Thomas, considered one of the nation's best offensive linemen, will likely play defensive end for the second time in his college career when the University of Wisconsin football team takes the field at Florida Citrus Bowl Stadium in Orlando, Fla.
As a true freshman two years ago, Thomas spent the regular season as UW's sixth offensive lineman and was used as a tight end in heavy formations. A plague of injuries to the defensive line, though, thrust Thomas into a starting role at left defensive end against Auburn in the Music City Bowl. He played well, recording seven tackles.
Thomas has spent the past two seasons as the Badgers' starting left offensive tackle, and was a consensus first-team all-conference pick this year. Yet again, though, an injury-riddled defensive line is calling his name.
This time around, however, Thomas will play every snap for the Badgers' offense, but could fill in for about 10-15 plays on defense.
"Defense is so much different than offense, chasing after the ball on every play," Thomas said. "Whereas on offense you make your block and maybe run five or 10 yards. On defense you could run 50 yards on any play.
"So I would say probably 15 plays, 10 or 15 plays on defense. We usually get about 65 or 70 plays on offense. You are talking maybe 80, 85 total plays, which would be a large game, if on offense if we had a lot of plays.
"I think that would be pretty reasonable to expect that out of myself."
UW has discussed using Thomas on defense at other times this season but has avoided it to this point. The Badgers, however, are preparing to make Thomas a two-way player Jan. 2.
"After the Hawaii game JP (defensive line coach John Palermo) came up to me and told to start watching some film with him," Thomas said. "He said obviously if I played all downs on defense that would not be very good because I would be extremely tired on offense and unable to perform up to the level that I expect of myself."
Thomas feels he can benefit the team as a designated run stuffer, playing on some first downs and in short-yardage situations.
Down to three healthy defensive ends the Badgers could use Thomas' size (6-foot-8, 305 pounds), strength and athleticism to counter Auburn senior left tackle Marcus McNeill (6-9, 337) and senior right tackle Troy Reddick (6-5, 335).

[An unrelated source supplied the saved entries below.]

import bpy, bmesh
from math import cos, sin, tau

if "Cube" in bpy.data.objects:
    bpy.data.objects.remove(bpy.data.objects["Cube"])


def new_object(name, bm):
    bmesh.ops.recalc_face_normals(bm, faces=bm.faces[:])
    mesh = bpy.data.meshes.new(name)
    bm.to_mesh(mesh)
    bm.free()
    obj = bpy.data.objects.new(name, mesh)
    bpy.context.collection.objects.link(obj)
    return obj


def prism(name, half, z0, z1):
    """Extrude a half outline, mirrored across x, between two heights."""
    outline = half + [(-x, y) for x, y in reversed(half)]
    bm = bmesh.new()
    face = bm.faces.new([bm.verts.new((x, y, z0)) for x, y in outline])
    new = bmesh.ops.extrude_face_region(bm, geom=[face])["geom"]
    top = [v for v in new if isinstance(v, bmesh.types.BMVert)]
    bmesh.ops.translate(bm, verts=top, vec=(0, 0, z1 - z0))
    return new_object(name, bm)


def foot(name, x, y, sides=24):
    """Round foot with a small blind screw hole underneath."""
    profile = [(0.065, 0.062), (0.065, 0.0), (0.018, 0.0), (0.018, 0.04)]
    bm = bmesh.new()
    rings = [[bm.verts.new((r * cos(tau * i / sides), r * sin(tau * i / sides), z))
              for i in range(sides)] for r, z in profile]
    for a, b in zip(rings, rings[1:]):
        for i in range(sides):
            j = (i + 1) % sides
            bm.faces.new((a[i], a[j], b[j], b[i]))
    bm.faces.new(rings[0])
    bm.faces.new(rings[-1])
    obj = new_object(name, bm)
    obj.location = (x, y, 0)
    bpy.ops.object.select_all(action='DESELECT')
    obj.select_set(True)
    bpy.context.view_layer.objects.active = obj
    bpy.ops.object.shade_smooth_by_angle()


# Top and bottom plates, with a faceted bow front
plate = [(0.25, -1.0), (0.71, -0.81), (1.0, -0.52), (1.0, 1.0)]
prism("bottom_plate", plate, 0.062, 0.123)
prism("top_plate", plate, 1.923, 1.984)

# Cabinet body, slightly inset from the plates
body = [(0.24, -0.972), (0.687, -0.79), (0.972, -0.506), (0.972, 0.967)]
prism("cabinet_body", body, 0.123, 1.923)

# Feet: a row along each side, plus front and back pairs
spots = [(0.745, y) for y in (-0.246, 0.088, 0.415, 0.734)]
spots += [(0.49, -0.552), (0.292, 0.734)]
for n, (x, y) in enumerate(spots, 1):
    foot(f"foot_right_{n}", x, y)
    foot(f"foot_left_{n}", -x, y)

McNeill started at right tackle in the 2003 Music City Bowl, across from Thomas. Reddick started at left guard in that game. Thomas probably also recalls senior tight end Cooper Wallace (6-4, 265), who also remains a starter for Auburn two years later.

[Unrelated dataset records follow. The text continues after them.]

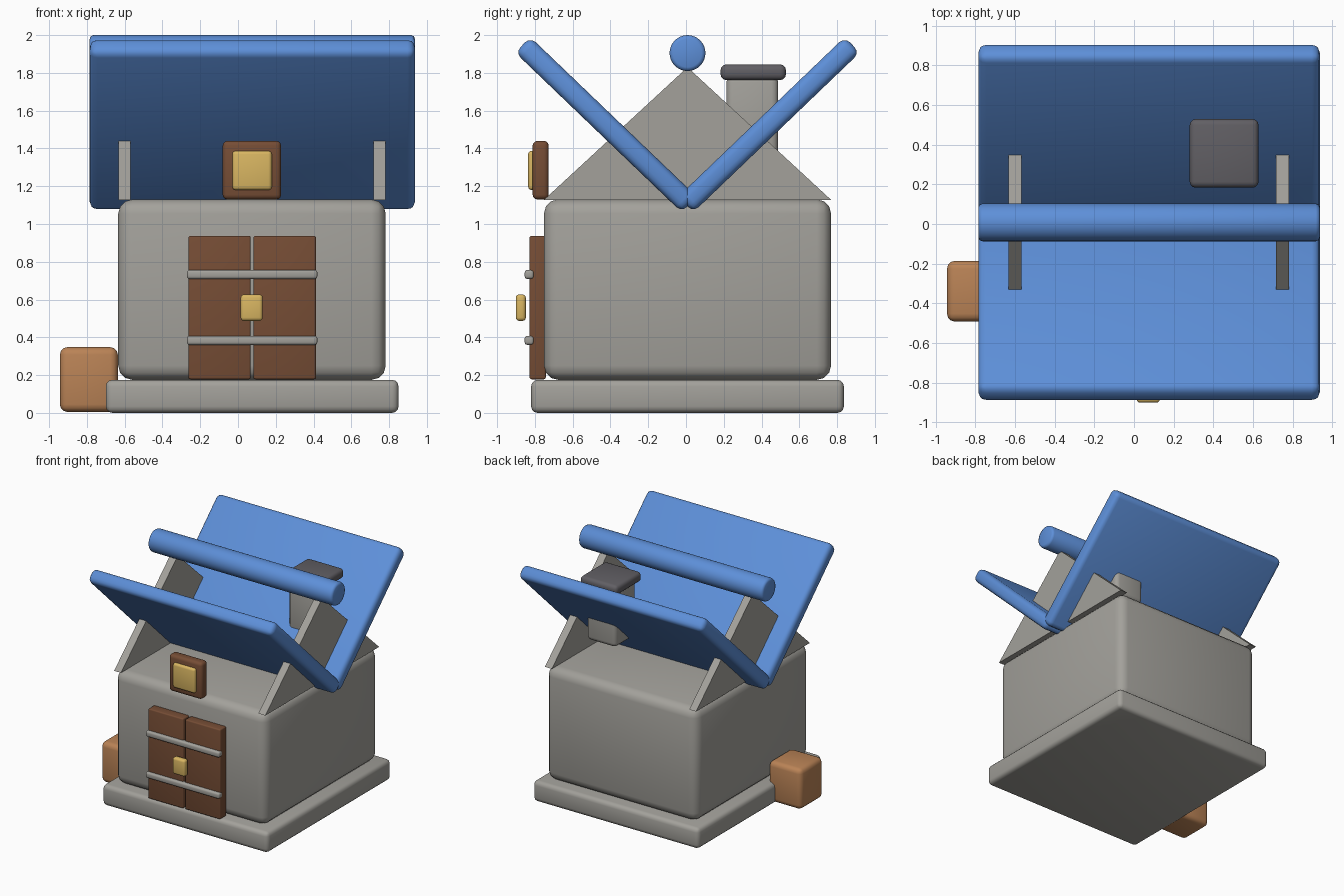
import bpy, bmesh, math
from mathutils import Matrix, Vector

if "Cube" in bpy.data.objects:
    bpy.data.objects.remove(bpy.data.objects["Cube"])


def material(name, srgb):
    m = bpy.data.materials.new(name)
    lin = [((c / 255 + 0.055) / 1.055) ** 2.4 for c in srgb]
    m.diffuse_color = (*lin, 1.0)
    m.use_nodes = True
    m.node_tree.nodes["Principled BSDF"].inputs["Base Color"].default_value = m.diffuse_color
    return m


STONE = material("stone_grey", (163, 161, 155))
BLUE = material("roof_blue", (93, 143, 216))
WOOD = material("dark_wood", (118, 77, 53))
GOLD = material("gold", (217, 182, 98))
CRATE = material("light_wood", (186, 131, 86))
SLATE = material("slate", (97, 95, 100))

CX, CY = 0.076, 0.008      # centre of the house in plan


def finish(name, bm, mat, smooth=True):
    bmesh.ops.recalc_face_normals(bm, faces=bm.faces)
    me = bpy.data.meshes.new(name)
    bm.to_mesh(me)
    bm.free()
    me.materials.append(mat)
    ob = bpy.data.objects.new(name, me)
    bpy.context.collection.objects.link(ob)
    for p in me.polygons:
        p.use_smooth = smooth
    return ob


def box(name, x, y, z, mat, bevel, tilt=0.0):
    """Rounded box from (min, max) ranges, tilted about x through its centre."""
    lo, hi = Vector((x[0], y[0], z[0])), Vector((x[1], y[1], z[1]))
    bm = bmesh.new()
    bmesh.ops.create_cube(bm, size=1.0)
    bmesh.ops.scale(bm, vec=hi - lo, verts=bm.verts)
    bmesh.ops.bevel(bm, geom=bm.edges[:], offset=bevel, segments=3,
                    profile=0.5, affect='EDGES', clamp_overlap=True)
    bmesh.ops.transform(bm, verts=bm.verts, matrix=Matrix.Translation((lo + hi) / 2)
                        @ Matrix.Rotation(tilt, 4, 'X'))
    return finish(name, bm, mat)


def gable(name, x0, x1):
    """Triangular wall prism."""
    bm = bmesh.new()
    tri = [(-0.76, 1.128), (0.76, 1.128), (0.0, 1.83)]
    f = bm.faces.new([bm.verts.new((x0, CY + y, z)) for y, z in tri])
    ext = bmesh.ops.extrude_face_region(bm, geom=[f])
    moved = [v for v in ext["geom"] if isinstance(v, bmesh.types.BMVert)]
    bmesh.ops.translate(bm, vec=(x1 - x0, 0, 0), verts=moved)
    return finish(name, bm, STONE, smooth=False)


# Foundation and walls
box("foundation", (-0.70, 0.85), (CY - 0.828, CY + 0.828), (0, 0.175), STONE, 0.035)
box("walls", (-0.634, 0.782), (CY - 0.76, CY + 0.76), (0.175, 1.13), STONE, 0.075)

# Gable walls
gable("gable_left", -0.632, -0.568)
gable("gable_right", 0.717, 0.782)

# Roof panels opening upwards in a V
ROOF_X = (-0.785, 0.937)
for name, side in (("roof_front", -1), ("roof_back", 1)):
    yc, zc, half, t = CY + side * 0.4314, 1.526, 0.611, 0.0575
    box(name, ROOF_X, (yc - half, yc + half), (zc - t, zc + t), BLUE, 0.04,
        tilt=side * math.radians(43.8))

# Ridge pole
bm = bmesh.new()
bmesh.ops.create_cone(bm, cap_ends=True, segments=32, radius1=0.095, radius2=0.095,
                      depth=ROOF_X[1] - ROOF_X[0])
rim = [e for e in bm.edges if abs(e.verts[0].co.z - e.verts[1].co.z) < 1e-4]
bmesh.ops.bevel(bm, geom=rim, offset=0.02, segments=2, profile=0.5, affect='EDGES')
bmesh.ops.transform(bm, verts=bm.verts,
                    matrix=Matrix.Translation((CX, CY, 1.905)) @ Matrix.Rotation(math.pi / 2, 4, 'Y'))
finish("ridge_pole", bm, BLUE)

# Chimney
box("chimney_stack", (0.317, 0.592), (0.214, 0.488), (1.30, 1.785), STONE, 0.035)
box("chimney_cap", (0.281, 0.628), (0.183, 0.529), (1.762, 1.845), SLATE, 0.03)

# Double door with straps and lock
box("door_left", (-0.262, 0.067), (-0.828, -0.742), (0.178, 0.937), WOOD, 0.01)
box("door_right", (0.082, 0.413), (-0.828, -0.742), (0.178, 0.937), WOOD, 0.01)
for name, z in (("strap_lower", 0.384), ("strap_upper", 0.733)):
    box(name, (-0.27, 0.42), (-0.854, -0.806), (z - 0.024, z + 0.024), STONE, 0.014)
box("door_lock", (0.014, 0.131), (-0.901, -0.848), (0.487, 0.627), GOLD, 0.018)

# Attic window
box("window_frame", (-0.081, 0.228), (-0.812, -0.727), (1.13, 1.44), WOOD, 0.025)
box("window_pane", (-0.03, 0.179), (-0.836, -0.785), (1.18, 1.387), GOLD, 0.018)

# Crate beside the wall
box("crate", (-0.943, -0.636), (-0.492, -0.186), (0.005, 0.348), CRATE, 0.04)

"They (have) some big boys," Thomas said. "And I think being able to get in there and play defense against their bigger offensive line, help our guys out there, and when it's run try to get a little push against their offensive line. And then let the other guys run after the quarterback on second and third down."
Smattering of familiarity

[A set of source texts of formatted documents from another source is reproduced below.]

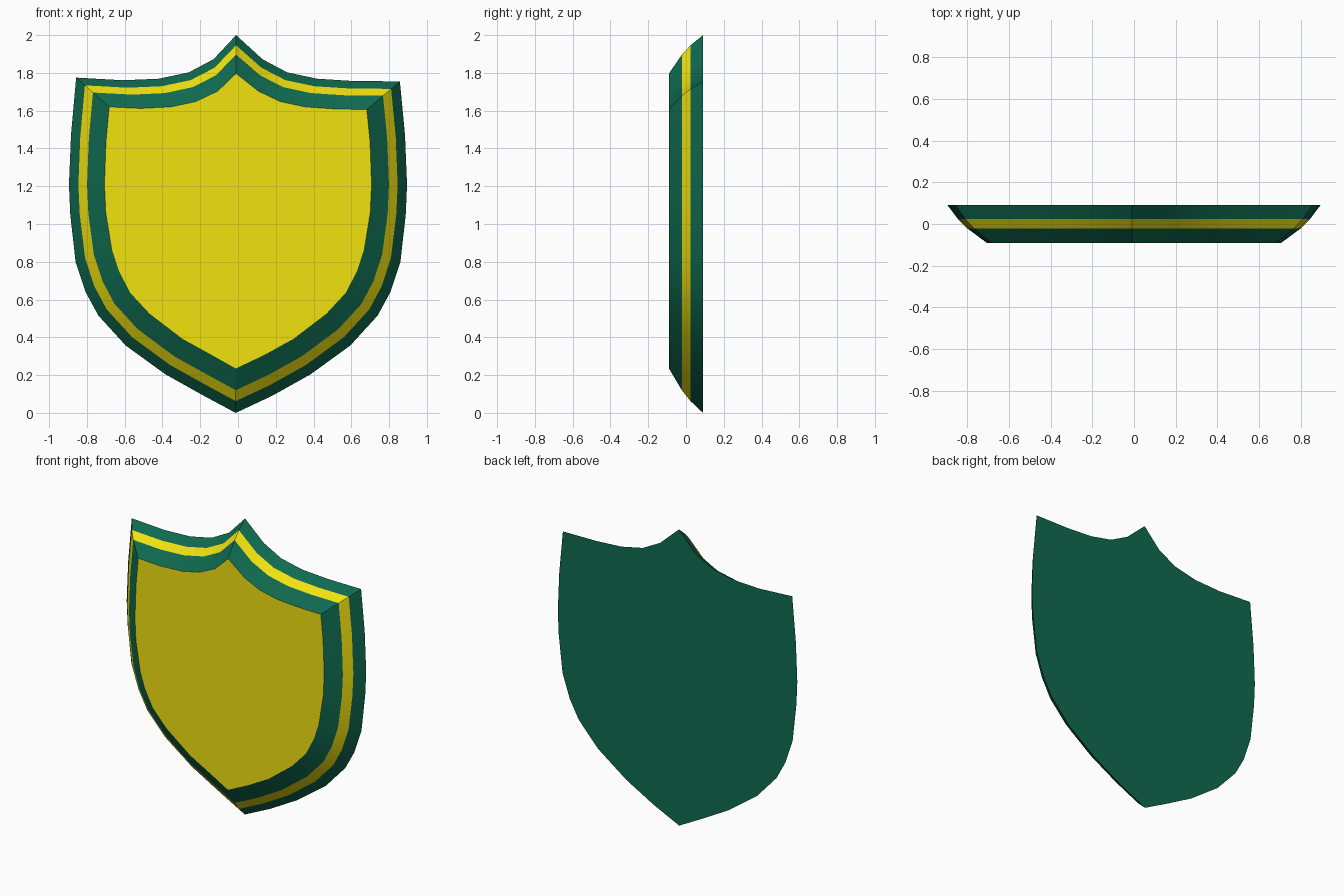
import bpy, bmesh

if "Cube" in bpy.data.objects:
    bpy.data.objects.remove(bpy.data.objects["Cube"])

# Half outline, top tip -> right corner -> bottom tip: (outer x, z, inner x, z)
HALF = [
    (-0.01, 2.00, -0.01, 1.797), (0.13, 1.872, 0.108, 1.703),
    (0.26, 1.803, 0.224, 1.648), (0.42, 1.769, 0.355, 1.62),
    (0.61, 1.757, 0.515, 1.609), (0.857, 1.755, 0.682, 1.606),
    (0.884, 1.473, 0.699, 1.435), (0.895, 1.208, 0.707, 1.208),
    (0.888, 1.05, 0.70, 1.06), (0.86, 0.80, 0.67, 0.874),
    (0.806, 0.638, 0.632, 0.755), (0.739, 0.515, 0.571, 0.636),
    (0.595, 0.357, 0.468, 0.525), (0.384, 0.204, 0.294, 0.392),
    (0.18, 0.09, 0.138, 0.306), (-0.012, 0.0, -0.012, 0.235),
]
CORNER, BOTTOM = 5, len(HALF) - 1

# Mirror to the left side; the left top corner sits slightly higher
left = []
for i in range(BOTTOM - 1, 0, -1):
    ox, oz, ix, iz = HALF[i]
    lift = 0.02 if i == CORNER else 0.004 if i == CORNER - 1 else 0
    left.append((-ox, oz + lift, -ix, iz + lift * 0.7))
outline = HALF + left
n = len(outline)
hard = {0, CORNER, BOTTOM, n - CORNER}

# Bevel profile: (blend from outer to inner outline, y)
PROFILE = [(0.0, 0.09), (0.265, 0.024), (0.51, -0.022), (1.0, -0.09)]


def material(name, color):
    m = bpy.data.materials.new(name)
    m.diffuse_color = (*color, 1)
    m.use_nodes = True
    m.node_tree.nodes["Principled BSDF"].inputs["Base Color"].default_value = m.diffuse_color
    return m


mesh = bpy.data.meshes.new("shield")
mesh.materials.append(material("green", (0.005, 0.145, 0.08)))
mesh.materials.append(material("yellow", (0.88, 0.76, 0.005)))

bm = bmesh.new()
rings = [[bm.verts.new((ox + (ix - ox) * t, y, oz + (iz - oz) * t))
          for ox, oz, ix, iz in outline] for t, y in PROFILE]

# Sloped bands: green rim, yellow stripe, green rim
for k in range(3):
    for i in range(n):
        j = (i + 1) % n
        f = bm.faces.new((rings[k][i], rings[k][j], rings[k + 1][j], rings[k + 1][i]))
        f.material_index = k % 2

# Green back and yellow front panel
bm.faces.new(rings[0]).material_index = 0
bm.faces.new(rings[-1]).material_index = 1
bmesh.ops.recalc_face_normals(bm, faces=bm.faces[:])

# Smooth along each band, sharp between bands and at corners and tips
for f in bm.faces:
    f.smooth = True
spot = {v: (k, i) for k, ring in enumerate(rings) for i, v in enumerate(ring)}
for e in bm.edges:
    (ka, ia), (kb, ib) = spot[e.verts[0]], spot[e.verts[1]]
    e.smooth = not (ka == kb or ia in hard)

bm.to_mesh(mesh)
bm.free()
bpy.context.collection.objects.link(bpy.data.objects.new("shield", mesh))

In addition to Thomas, six current Badgers started in the 2003 Music City Bowl: seniors fullback Matt Bernstein, wide receivers Brandon Williams and Jonathan Orr, center Donovan Raiola, outside linebacker LaMarr Watkins and cornerback Levonne Rowan.
Bernstein has missed the past eight games due to injury and is not expected to play in the Capital One Bowl.
In addition to McNeill, Reddick and Wallace, Auburn returns three starters from two seasons ago: senior wide receiver Ben Obomanu, junior safety Will Herring and senior linebacker Travis Williams. Junior cornerback Montae Pitts started against UW in Nashville, but is listed as a reserve this time around.